Fabian Willermain and Anca Cioriciu (Egmont – The Royal Institute for International Relations)
In late June, the EU’s High Representative for Foreign Affairs and Security Policy Federica Mogherini presented the new Global Strategy on Foreign and Security Policy (EUGS) at the European Council meeting. This is already the second version because the EU’s first security strategy was introduced in 2003. Almost three months have passed since its introduction but the plan for the implementation of this document was submitted to Member States only at the end of November. Can the strategy be considered successful so far? Are its objectives being met?
Within this concept, we encounter two battalions with a varying size of their power when on standby. It is these battle groups that have been the subject of discussions for a long time. Criticism is raised particularly regarding their automatic accessibility, which is a measure for how fast they can be deployed. This debate has yielded a proposal to increase the EU’s military ambitions. The battalions could be increased by merging the two battle groups into one brigade and four battalions instead of two, which would double their power. However, in order to keep the EUGS operational, this boost would still be insufficient.

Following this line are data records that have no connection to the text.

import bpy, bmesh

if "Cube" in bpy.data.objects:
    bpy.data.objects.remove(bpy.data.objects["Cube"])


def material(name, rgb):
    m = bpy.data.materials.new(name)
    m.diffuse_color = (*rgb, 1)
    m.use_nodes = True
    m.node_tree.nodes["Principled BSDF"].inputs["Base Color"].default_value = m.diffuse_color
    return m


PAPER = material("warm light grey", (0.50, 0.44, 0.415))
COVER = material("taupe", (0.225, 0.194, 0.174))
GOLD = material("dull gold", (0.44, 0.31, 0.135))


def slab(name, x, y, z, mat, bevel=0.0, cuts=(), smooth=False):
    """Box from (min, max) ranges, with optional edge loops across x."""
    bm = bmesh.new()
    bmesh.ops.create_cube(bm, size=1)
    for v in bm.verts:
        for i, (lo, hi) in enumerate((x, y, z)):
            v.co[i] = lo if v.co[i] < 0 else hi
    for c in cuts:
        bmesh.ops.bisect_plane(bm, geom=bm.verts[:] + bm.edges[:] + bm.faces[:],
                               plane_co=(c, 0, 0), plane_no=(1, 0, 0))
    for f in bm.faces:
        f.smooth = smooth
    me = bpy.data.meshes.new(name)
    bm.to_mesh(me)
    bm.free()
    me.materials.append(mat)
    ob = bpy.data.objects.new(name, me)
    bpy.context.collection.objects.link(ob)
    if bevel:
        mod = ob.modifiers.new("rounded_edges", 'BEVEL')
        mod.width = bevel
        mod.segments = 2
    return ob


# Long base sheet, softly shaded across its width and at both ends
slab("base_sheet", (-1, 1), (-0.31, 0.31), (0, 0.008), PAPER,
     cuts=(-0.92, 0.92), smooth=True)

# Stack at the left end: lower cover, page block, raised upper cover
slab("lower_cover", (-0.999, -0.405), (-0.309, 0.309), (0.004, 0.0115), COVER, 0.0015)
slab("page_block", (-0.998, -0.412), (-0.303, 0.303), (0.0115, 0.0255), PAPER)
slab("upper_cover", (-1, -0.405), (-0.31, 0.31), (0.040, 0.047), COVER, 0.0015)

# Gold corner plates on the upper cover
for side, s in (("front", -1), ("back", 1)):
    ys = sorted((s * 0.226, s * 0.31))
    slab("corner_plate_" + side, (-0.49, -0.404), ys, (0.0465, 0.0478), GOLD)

Those who think that the EUGS comes up with greater military ambitions of the EU Member States are mistaken. The aim of the EU battle groups is not their readiness to fight, but, as agreed on in 1998, their readiness to be deployed as corps (ie. 60,000 troops) of air and naval forces for a period of up to one year.
Another problem, which the EU has to deal with, is the fact that Member States are not autonomous in their military strategies. This fact stems from the EU Member States’ cooperation with the UN or NATO during military operations. Obtaining this strategic autonomy is necessary, among others, also because unless European countries have demonstrated their willingness and ability to act in the military area, this can negatively influence their mutual relations with the US. There is a risk that European countries could even lose the United States as a key ally.
The Union seeks to use the EUGS as a tool to enhance the army’s strategic goals, but it foremost obliges Member States to carry out the tasks to attain these strategic goals themselves. But more questions remain unanswered: Will the EUGS lead the European nations to a greater strategic autonomy? And is it possible to achieve the EUGS’ objectives without a revision of the basic assumptions of this document?